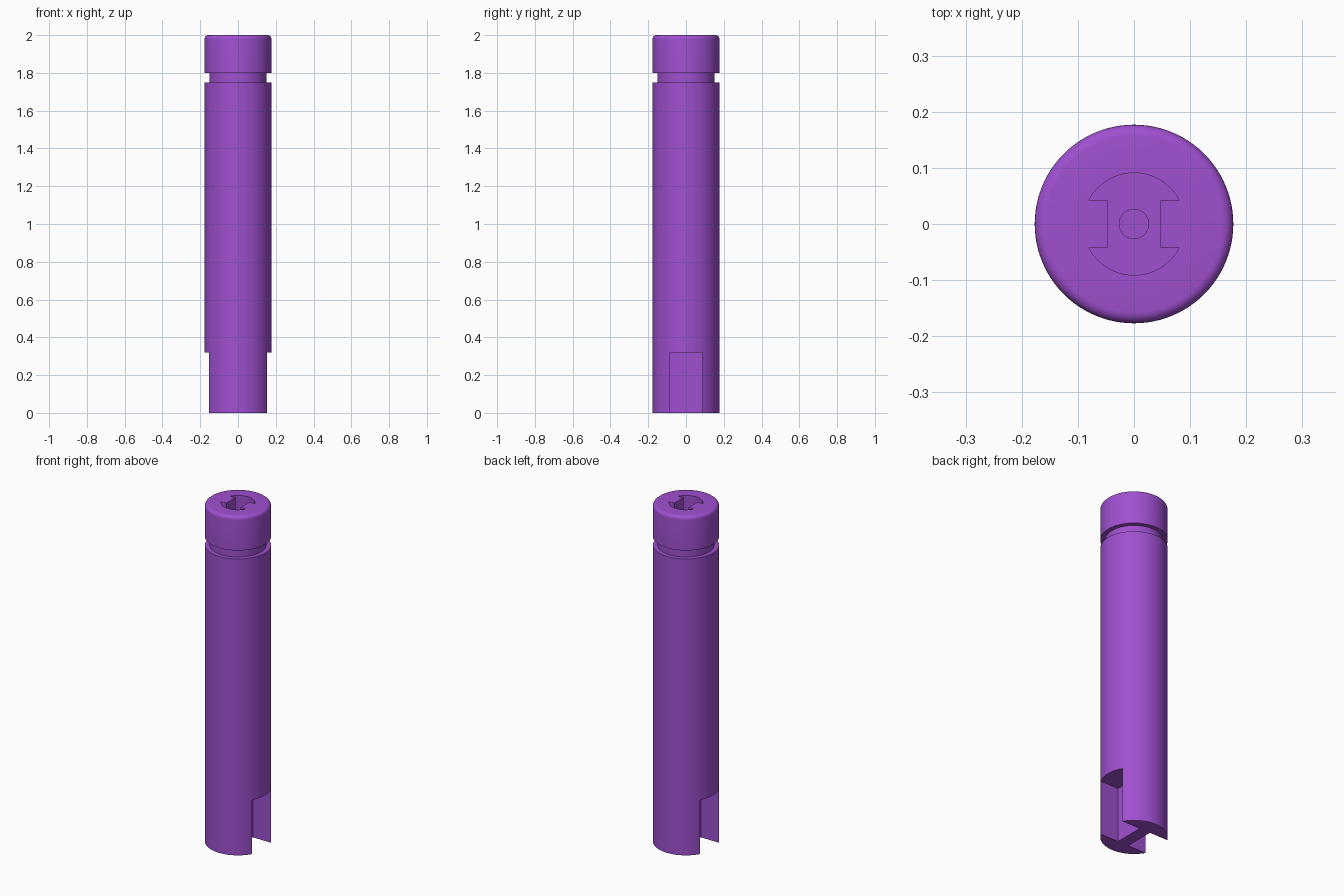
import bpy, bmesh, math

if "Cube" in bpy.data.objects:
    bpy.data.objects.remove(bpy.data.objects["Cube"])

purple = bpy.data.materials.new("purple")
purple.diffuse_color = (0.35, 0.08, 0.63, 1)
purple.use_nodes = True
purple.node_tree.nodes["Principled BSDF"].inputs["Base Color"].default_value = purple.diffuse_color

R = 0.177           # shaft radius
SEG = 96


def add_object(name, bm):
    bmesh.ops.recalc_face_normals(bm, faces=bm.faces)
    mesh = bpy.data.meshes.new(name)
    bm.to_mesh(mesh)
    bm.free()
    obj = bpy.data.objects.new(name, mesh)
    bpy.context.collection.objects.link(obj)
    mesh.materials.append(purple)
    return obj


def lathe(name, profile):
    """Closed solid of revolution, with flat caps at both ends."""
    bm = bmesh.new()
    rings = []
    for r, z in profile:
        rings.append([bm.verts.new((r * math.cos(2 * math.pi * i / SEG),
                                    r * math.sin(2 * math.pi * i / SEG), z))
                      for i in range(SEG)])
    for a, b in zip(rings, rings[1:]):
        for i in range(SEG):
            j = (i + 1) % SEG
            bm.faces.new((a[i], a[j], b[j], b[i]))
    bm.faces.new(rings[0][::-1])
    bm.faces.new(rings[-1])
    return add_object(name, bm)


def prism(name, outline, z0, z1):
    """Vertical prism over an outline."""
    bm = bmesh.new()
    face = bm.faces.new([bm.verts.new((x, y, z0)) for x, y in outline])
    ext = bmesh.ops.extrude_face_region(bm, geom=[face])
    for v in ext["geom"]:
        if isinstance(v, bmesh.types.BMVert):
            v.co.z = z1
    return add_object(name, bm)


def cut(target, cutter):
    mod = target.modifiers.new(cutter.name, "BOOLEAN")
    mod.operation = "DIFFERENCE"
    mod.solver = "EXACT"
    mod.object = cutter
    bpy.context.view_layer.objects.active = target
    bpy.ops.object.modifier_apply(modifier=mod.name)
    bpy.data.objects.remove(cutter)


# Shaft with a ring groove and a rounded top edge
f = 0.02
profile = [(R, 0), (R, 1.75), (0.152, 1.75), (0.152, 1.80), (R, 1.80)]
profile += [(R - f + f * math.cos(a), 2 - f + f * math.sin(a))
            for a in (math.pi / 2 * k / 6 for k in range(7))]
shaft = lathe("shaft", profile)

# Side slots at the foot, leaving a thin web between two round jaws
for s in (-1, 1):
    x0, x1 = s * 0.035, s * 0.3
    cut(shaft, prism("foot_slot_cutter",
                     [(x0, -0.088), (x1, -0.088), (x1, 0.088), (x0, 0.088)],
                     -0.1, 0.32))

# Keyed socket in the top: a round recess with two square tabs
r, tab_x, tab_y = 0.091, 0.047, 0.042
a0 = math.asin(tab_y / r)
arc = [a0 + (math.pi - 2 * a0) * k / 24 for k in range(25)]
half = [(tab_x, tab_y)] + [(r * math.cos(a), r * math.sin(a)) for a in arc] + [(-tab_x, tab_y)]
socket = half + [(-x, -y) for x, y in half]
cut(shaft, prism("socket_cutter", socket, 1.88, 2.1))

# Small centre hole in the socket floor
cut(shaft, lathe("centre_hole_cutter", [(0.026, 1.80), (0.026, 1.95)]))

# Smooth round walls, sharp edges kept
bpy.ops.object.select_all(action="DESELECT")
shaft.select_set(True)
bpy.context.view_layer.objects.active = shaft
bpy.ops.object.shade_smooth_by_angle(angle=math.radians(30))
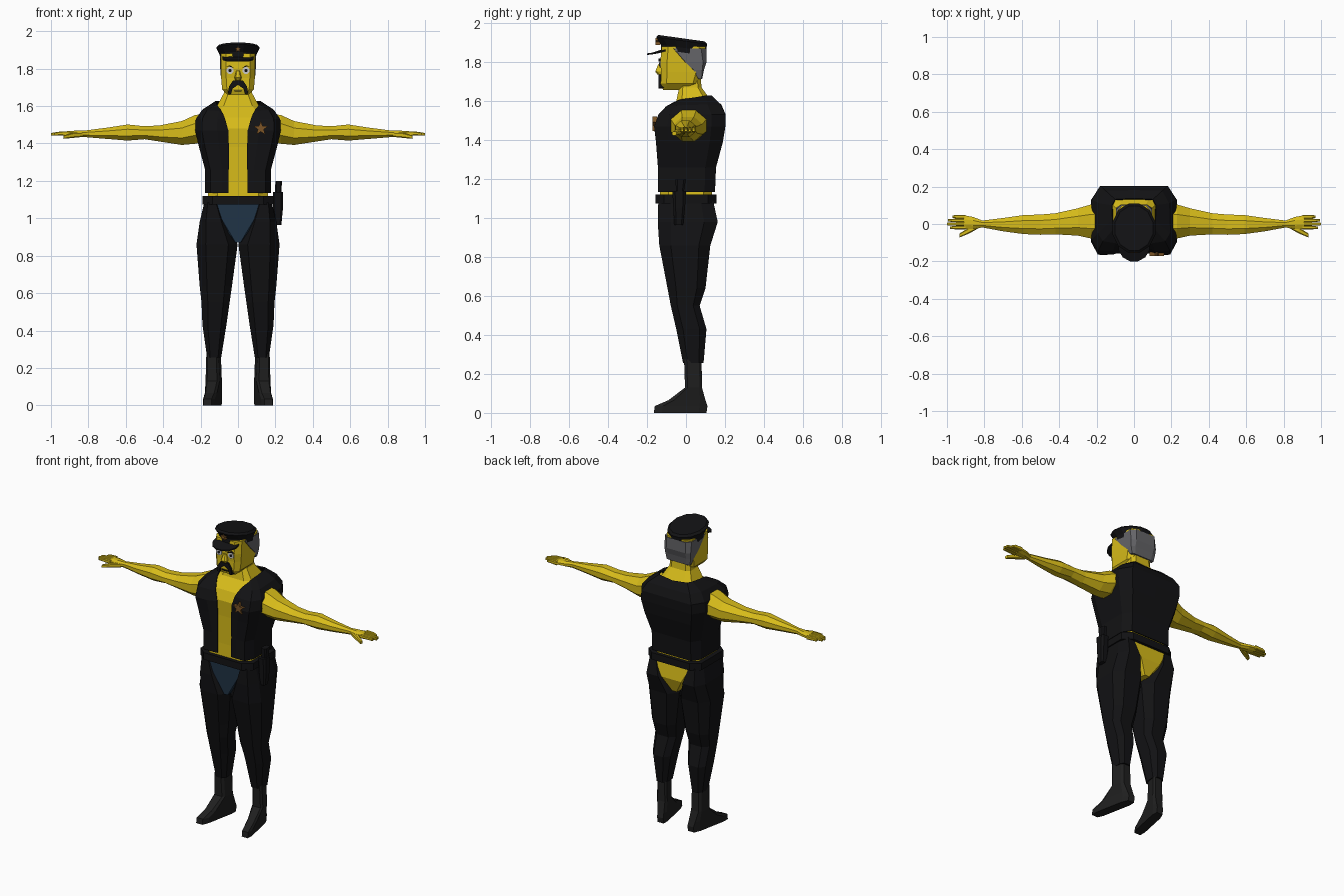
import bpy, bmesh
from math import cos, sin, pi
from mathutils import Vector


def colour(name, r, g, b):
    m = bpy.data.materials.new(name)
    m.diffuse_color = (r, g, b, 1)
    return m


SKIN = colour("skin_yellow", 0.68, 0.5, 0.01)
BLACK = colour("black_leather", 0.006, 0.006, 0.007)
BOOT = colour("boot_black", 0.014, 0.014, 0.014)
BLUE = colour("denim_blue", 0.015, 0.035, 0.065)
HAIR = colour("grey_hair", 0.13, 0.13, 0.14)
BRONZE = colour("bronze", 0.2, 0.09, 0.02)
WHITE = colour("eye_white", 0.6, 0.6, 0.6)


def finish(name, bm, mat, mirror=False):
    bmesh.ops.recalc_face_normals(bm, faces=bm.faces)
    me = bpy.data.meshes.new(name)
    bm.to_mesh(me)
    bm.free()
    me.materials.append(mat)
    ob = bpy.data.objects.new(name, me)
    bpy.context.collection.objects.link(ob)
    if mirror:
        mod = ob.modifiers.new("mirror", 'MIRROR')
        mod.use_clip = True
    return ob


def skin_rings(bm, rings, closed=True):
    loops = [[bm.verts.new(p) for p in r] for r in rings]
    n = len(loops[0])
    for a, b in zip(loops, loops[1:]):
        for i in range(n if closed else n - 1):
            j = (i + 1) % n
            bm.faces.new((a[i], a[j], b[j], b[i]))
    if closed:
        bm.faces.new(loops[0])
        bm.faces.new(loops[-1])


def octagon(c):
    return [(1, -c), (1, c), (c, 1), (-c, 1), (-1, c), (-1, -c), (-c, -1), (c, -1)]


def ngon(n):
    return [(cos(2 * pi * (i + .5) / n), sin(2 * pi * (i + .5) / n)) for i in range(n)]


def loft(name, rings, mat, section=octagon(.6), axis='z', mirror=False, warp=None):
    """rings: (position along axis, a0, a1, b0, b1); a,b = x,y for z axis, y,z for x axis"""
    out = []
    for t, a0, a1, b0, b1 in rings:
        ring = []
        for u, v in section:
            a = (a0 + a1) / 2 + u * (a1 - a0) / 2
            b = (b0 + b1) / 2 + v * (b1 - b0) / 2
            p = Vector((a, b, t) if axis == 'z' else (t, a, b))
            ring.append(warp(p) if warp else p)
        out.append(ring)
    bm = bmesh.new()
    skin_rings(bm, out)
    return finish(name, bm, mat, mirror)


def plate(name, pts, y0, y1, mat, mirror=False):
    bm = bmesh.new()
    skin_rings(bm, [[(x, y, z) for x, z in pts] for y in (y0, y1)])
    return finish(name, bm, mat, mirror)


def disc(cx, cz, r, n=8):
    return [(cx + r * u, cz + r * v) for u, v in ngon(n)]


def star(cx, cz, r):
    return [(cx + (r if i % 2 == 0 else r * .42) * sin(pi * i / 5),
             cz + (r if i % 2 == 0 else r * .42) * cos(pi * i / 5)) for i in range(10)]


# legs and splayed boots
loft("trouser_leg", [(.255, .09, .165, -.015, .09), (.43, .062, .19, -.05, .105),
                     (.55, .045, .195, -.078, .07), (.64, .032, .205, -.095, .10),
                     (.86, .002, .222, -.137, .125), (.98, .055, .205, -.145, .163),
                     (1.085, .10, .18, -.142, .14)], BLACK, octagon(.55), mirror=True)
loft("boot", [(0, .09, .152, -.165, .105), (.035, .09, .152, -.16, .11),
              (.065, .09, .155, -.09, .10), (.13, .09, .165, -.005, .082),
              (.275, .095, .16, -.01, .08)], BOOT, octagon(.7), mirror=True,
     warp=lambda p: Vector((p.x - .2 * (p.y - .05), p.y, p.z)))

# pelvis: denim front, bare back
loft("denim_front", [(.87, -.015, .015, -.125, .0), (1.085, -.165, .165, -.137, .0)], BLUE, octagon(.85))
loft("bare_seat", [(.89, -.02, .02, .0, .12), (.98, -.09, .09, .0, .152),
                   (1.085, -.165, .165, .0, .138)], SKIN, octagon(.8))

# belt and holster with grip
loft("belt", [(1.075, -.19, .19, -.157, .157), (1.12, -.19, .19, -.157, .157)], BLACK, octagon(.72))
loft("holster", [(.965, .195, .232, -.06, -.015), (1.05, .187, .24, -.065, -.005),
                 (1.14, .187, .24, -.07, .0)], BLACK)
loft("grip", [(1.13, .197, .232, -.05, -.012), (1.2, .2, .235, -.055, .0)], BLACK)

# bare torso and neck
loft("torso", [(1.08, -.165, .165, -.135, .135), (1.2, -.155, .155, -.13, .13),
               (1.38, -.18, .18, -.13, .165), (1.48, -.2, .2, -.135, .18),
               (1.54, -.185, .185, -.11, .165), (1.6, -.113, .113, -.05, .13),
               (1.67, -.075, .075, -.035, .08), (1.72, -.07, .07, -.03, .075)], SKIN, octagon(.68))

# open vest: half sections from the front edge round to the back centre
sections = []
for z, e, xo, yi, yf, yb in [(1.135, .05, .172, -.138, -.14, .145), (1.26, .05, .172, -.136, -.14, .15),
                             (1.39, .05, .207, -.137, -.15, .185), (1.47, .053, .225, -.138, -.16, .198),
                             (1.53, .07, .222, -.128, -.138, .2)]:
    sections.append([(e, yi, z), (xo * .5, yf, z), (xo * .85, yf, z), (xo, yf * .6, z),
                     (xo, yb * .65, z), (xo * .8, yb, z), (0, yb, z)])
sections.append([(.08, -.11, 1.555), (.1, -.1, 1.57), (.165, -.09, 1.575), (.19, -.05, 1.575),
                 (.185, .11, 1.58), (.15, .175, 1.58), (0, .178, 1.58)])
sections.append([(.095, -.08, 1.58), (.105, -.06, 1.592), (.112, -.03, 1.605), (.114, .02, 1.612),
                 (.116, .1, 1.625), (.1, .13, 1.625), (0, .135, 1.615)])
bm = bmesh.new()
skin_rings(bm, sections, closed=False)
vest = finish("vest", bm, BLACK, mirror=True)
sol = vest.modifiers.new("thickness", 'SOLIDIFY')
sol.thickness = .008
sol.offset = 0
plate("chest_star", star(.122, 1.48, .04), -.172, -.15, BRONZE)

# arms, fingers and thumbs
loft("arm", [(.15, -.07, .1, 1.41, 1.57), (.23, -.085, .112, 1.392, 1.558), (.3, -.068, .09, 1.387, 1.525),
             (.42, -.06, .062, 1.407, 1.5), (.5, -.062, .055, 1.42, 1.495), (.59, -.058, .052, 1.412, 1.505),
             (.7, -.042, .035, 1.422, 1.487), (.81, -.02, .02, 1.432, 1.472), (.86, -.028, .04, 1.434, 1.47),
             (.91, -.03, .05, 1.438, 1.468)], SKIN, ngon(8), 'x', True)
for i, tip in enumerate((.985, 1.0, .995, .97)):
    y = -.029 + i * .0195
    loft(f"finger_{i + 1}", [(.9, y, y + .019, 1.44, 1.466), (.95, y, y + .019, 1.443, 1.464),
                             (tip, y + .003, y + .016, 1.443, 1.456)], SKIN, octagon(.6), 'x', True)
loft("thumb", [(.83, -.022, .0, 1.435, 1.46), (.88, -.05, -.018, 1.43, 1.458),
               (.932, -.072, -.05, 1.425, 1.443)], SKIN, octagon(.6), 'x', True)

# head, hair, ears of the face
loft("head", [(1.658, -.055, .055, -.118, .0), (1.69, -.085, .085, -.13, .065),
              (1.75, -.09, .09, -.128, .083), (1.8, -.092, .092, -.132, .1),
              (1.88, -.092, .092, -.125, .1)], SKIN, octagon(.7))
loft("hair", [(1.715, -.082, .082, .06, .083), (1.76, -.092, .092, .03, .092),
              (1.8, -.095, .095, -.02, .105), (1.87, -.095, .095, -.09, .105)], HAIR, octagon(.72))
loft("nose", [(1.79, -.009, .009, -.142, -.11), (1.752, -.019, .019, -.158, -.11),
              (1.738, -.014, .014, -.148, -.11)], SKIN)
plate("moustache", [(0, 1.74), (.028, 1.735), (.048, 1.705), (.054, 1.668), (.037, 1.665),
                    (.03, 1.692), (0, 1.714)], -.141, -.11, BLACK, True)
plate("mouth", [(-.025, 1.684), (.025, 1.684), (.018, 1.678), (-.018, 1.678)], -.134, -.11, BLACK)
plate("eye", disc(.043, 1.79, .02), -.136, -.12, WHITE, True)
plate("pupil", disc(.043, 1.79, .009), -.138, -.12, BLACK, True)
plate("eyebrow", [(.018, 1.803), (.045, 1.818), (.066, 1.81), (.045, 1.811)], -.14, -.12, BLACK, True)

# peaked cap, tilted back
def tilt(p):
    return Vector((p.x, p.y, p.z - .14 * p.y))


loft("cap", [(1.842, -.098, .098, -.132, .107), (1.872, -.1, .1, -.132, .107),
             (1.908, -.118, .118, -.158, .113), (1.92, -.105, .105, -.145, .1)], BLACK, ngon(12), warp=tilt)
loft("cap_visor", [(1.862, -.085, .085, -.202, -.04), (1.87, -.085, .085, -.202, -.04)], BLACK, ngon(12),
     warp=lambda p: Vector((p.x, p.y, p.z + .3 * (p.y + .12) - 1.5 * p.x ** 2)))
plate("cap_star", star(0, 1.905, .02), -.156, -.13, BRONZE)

###

Every line from the start of the listing above through the line with "rings.append([bm.verts.new((r * math.cos(2" should be repeated exactly; skip the pictures and add nothing else.

Expected answer:
import bpy, bmesh, math

if "Cube" in bpy.data.objects:
    bpy.data.objects.remove(bpy.data.objects["Cube"])

purple = bpy.data.materials.new("purple")
purple.diffuse_color = (0.35, 0.08, 0.63, 1)
purple.use_nodes = True
purple.node_tree.nodes["Principled BSDF"].inputs["Base Color"].default_value = purple.diffuse_color

R = 0.177           # shaft radius
SEG = 96


def add_object(name, bm):
    bmesh.ops.recalc_face_normals(bm, faces=bm.faces)
    mesh = bpy.data.meshes.new(name)
    bm.to_mesh(mesh)
    bm.free()
    obj = bpy.data.objects.new(name, mesh)
    bpy.context.collection.objects.link(obj)
    mesh.materials.append(purple)
    return obj


def lathe(name, profile):
    """Closed solid of revolution, with flat caps at both ends."""
    bm = bmesh.new()
    rings = []
    for r, z in profile:
        rings.append([bm.verts.new((r * math.cos(2 * math.pi * i / SEG),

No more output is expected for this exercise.